Sampling Rate and Resolution

Pixel Size, Resolution and Sampling

The ‘sampling rate’ of an imaging system can often cause confusion but is even more likely to result in a hot debate!

So what is ‘sampling rate’? To understand sampling rate, we first need to consider resolution.

Imagine that you have a telescope with a focal length of 1,000mm and you wish to image a deep sky object using a digital camera with a sensor whose pixels are 5 micron square in size. The theoretical resolution of the system in arcseconds per pixel can be found by using the following calculation:-

Resolution = (CCD Pixel Size / Telescope Focal Length ) * 206.265

In our example, Resolution = (5 / 1000) * 206.265 = 1.03arcseconds/pixel.

Now, notice the use of the word ‘theoretical’ above. One of the biggest influences on image resolution is not the instrument in use but the atmosphere and in particular the ‘seeing’ (the steadiness of the atmosphere). Poor seeing results in loss of detail, particularly when imaging the Moon and planets where close up views of these bright objects show them shimmering and pulsating quite alarmingly. Deep sky objects are not as badly affected as solar system objects but the shimmering can reduce the detail captured over the long exposure times that are required. Typical seeing from a back garden location in the UK is between 3 and 4 arcseconds although really good nights might reduce this figure down to 2 to 3 arcseconds.

To capture fine detail in your images, your camera must record or ‘sample’ the light from the object at the appropriate resolution. If your sensor’s pixel size is larger than the detail focused onto it by the telescope then image detail will be lost. Conversely, if the sensor’s pixel size is a lot smaller than the detail you want to capture then you won’t gain anything extra. There is a narrow range of pixel sizes that will fit the bill but it is clear that the pixel size must at least be smaller than the detail you want to record.

Back in the 1920’s, an engineer at Bell Laboratories called Harry Nyquist devised a theorem concerning the ‘digital sampling’ of electrical signals. In essence, Nyquist’s theorem suggests that to accurately reproduce an analogue signal in a digital format, the digital sampling rate must be twice the frequency of the analogue signal. Nyquist’s interest here was in audio signals so he was suggesting that if you wanted to record an analogue tone of 261.6Hz (the musical note Middle ‘C’) in a digital format, you would need to sample the signal at a rate of 523.2Hz.

To apply Nyquist’s theorem to CCD imaging, to accurately reproduce the image focused by a telescope (the analogue signal), we will need to digitally sample the image using our digital camera at a rate twice that of the signal frequency. This means that the resolution of the camera should be twice that of the telescope. However, a musical note or other sound is a two-dimensional signal comprising frequency and amplitude whereas an image of a star is three-dimensional comprising area (width x width) and amplitude (brightness). On top of this, the image of the star has already been modified by the optics which take the original point source and produce a (good) approximation of the star as a ‘Gaussian curve’ (also known as a ‘bell curve because of its shape when plotted). Such a plot shows a bright centre with light intensity falling off towards the edges. Does Nyquist’s theorem still hold good for this type of signal? Many imagers work on this basis and the Internet is littered with excellent images using this ‘standard’ sampling rate.
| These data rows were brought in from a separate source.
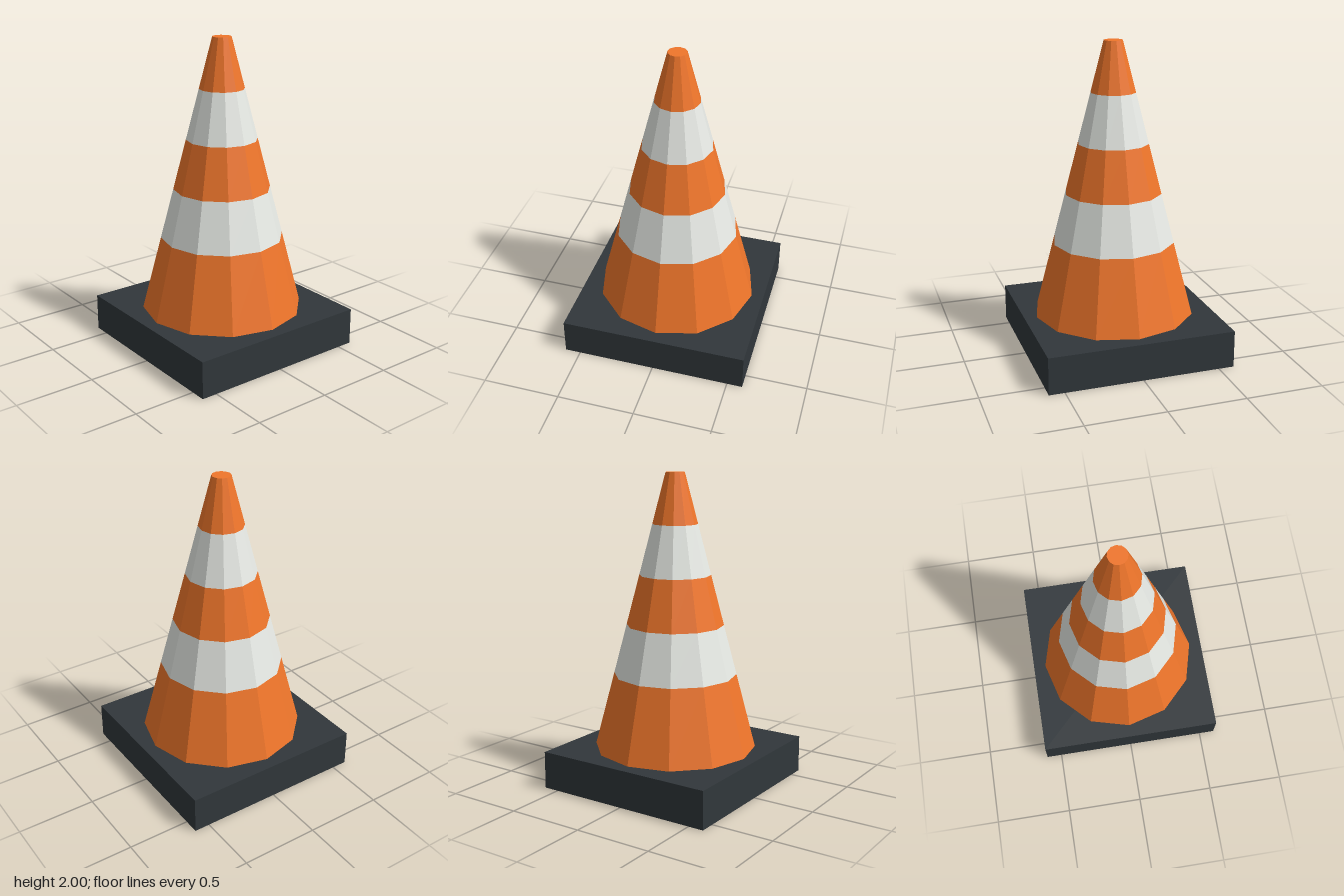
import * as THREE from 'three';

const SIDES = 12;
const BASE_TOP = 0.24, TOP = 2;
const R_BOTTOM = 0.52, R_TOP = 0.06;

// Cone radius at a given height
const radiusAt = (y) => THREE.MathUtils.mapLinear(y, BASE_TOP, TOP, R_BOTTOM, R_TOP);

export function createModel() {
  const group = new THREE.Group();
  group.name = 'trafficCone';

  const material = (color) => new THREE.MeshStandardMaterial({ color, flatShading: true });
  const orange = material(0xf0762b);
  const white = material(0xe8ebe6);
  const dark = material(0x31373b);

  const add = (name, geometry, mat, y) => {
    const mesh = new THREE.Mesh(geometry, mat);
    mesh.name = name;
    mesh.position.y = y;
    group.add(mesh);
  };

  // Square rubber foot
  add('base', new THREE.BoxGeometry(1.2, BASE_TOP, 1.2), dark, BASE_TOP / 2);

  // Stacked cone sections, alternating orange body and white reflective stripes
  const levels = [BASE_TOP, 0.72, 1.04, 1.36, 1.68, TOP];
  const names = ['lowerBody', 'lowerStripe', 'middleBody', 'upperStripe', 'tip'];
  names.forEach((name, i) => {
    const y0 = levels[i], y1 = levels[i + 1];
    const open = y1 < TOP; // only the tip is capped
    const section = new THREE.CylinderGeometry(radiusAt(y1), radiusAt(y0), y1 - y0, SIDES, 1, open);
    add(name, section, i % 2 ? white : orange, (y0 + y1) / 2);
  });

  return group;
}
It is commonly thought that the best images are produced when the star images are 2 pixels wide and, assuming typical 4 arcsecond seeing, this equates to a resolution of 2 arcseconds per pixel. This would mean that each pixel would cover 2 arcseconds of sky and each star would be covered by four pixels to achieve good sampling. However, experimentation in ideal conditions indicates that perhaps a sampling rate of three times the analogue signal has measurable advantages, especially when the effects of image stacking are taken into consideration.
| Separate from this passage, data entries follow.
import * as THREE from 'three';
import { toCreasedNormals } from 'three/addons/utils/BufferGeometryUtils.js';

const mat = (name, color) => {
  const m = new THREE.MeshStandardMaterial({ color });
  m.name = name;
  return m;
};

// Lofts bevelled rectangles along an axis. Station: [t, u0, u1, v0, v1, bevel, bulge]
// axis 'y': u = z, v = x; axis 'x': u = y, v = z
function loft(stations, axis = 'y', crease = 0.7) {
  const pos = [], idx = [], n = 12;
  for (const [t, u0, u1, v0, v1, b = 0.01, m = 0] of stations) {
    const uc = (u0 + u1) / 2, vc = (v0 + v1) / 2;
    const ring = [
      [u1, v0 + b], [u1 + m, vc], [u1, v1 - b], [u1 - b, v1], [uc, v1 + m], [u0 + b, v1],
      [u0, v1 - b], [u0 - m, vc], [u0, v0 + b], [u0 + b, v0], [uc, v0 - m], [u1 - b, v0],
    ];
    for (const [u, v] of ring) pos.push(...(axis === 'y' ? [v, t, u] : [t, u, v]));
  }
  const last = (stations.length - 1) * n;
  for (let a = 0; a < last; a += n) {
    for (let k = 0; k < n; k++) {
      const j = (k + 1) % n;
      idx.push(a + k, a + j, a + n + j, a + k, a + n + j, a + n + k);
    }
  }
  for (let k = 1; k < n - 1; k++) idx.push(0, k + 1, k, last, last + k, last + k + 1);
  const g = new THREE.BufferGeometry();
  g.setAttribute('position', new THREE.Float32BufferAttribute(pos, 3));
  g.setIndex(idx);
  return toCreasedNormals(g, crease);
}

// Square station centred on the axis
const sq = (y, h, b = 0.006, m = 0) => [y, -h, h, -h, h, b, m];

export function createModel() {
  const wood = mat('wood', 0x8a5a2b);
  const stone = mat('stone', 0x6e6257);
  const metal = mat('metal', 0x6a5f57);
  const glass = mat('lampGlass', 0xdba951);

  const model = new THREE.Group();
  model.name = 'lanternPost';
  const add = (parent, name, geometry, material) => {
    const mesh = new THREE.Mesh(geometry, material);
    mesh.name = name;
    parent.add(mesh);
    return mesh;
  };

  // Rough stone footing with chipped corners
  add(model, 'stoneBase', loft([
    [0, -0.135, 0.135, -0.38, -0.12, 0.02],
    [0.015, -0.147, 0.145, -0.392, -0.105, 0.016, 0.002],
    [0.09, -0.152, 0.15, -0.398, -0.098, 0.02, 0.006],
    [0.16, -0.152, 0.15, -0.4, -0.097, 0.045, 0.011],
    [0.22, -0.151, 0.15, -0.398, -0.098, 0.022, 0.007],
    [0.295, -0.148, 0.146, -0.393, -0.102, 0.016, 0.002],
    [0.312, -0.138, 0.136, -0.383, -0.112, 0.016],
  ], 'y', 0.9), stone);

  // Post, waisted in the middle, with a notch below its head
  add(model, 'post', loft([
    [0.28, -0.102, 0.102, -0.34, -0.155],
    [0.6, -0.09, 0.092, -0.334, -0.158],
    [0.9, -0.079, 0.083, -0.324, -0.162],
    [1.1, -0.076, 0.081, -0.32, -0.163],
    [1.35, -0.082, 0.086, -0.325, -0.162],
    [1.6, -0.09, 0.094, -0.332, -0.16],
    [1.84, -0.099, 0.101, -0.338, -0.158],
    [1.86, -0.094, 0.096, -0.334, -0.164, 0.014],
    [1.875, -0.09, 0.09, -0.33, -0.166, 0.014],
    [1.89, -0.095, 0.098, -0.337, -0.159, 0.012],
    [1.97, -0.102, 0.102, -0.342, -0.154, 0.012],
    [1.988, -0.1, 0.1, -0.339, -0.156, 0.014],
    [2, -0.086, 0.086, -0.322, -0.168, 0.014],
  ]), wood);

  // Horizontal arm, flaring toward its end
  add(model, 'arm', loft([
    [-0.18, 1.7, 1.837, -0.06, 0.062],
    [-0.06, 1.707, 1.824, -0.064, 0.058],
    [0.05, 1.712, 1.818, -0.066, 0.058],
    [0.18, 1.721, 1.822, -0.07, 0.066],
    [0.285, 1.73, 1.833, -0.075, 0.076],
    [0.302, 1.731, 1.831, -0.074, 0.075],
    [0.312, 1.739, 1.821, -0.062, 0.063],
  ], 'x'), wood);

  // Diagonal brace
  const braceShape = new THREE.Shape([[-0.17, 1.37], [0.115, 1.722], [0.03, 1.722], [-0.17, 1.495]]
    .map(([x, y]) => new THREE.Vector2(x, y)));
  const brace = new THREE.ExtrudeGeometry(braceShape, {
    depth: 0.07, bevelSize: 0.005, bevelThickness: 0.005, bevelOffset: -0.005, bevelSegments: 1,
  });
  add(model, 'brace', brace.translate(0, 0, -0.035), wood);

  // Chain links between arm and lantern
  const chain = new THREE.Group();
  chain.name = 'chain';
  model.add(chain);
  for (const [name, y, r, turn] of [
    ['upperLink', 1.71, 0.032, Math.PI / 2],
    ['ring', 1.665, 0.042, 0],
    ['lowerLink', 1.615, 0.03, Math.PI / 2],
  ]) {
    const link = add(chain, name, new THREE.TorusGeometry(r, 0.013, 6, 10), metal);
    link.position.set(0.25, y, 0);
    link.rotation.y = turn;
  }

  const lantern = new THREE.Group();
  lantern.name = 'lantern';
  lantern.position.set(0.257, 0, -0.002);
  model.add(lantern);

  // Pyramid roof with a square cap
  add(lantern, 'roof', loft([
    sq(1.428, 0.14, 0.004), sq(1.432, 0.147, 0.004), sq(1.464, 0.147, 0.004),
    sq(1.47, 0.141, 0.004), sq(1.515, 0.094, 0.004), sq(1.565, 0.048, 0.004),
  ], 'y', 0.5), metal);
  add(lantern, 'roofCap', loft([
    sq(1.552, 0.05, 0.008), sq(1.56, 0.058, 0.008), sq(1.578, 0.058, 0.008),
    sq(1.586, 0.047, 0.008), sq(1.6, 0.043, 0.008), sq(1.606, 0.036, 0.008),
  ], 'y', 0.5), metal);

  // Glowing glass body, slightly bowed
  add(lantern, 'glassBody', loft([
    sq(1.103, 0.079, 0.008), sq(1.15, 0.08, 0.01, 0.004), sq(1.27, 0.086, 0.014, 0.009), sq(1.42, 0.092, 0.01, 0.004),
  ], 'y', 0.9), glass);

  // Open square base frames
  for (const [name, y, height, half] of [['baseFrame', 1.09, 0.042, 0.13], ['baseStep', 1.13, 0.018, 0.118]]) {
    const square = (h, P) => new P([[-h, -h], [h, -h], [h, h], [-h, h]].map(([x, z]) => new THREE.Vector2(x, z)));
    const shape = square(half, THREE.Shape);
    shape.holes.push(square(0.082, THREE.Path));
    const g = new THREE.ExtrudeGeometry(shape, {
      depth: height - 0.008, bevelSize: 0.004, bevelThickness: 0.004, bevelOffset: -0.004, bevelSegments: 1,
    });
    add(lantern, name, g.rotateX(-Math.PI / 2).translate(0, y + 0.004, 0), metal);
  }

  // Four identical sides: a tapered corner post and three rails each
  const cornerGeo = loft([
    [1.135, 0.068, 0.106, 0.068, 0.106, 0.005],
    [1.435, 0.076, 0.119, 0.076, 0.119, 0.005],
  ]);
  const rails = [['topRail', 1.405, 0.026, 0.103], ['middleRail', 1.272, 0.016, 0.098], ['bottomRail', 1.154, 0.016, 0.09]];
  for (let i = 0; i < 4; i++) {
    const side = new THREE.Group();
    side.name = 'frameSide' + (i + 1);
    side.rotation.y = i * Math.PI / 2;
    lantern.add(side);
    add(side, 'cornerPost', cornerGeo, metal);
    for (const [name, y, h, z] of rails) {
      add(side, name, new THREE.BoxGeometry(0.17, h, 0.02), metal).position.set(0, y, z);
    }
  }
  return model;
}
Images captured at a sampling rate higher than optimal (using small pixels for example) are described as ‘oversampled’ and those captured at a sampling rate lower than optimal (using large pixels for example) are described as ‘undersampled’.

This brings us neatly to the real world of amateur astrophotography where we cannot necessarily match our camera’s sensor exactly to the focal length of our telescope because there isn’t an infinite choice of equipment available to us and other factors become more relevant. For example, if we require small pixels to match a given telescope, we may be able to find a camera sensor that uses the correct size pixels. But, if we also require a wide field of view, we will need a large sensor which, combined with the small pixels, will result in a higher cost. Smaller pixels are also less sensitive than larger pixels so this too might be an important consideration. Of course, you can modify the effective focal length of the telescope by the use of either a focal reducer or an amplifier lens like a ‘Barlow’ to get closer to the optimal sampling rate.

For deep sky imaging, if you aim for a sampling rate of between 1.5 and 3arcseconds per pixel you can’t go far wrong. However, don’t let just the sampling rate dictate your choice of camera and telescope – it is far more important that the combination will allow you to capture the size and type of object that interests you most. A quick look at the wonderful images on the Internet will show that many successful imagers use non-optimal sampling rates!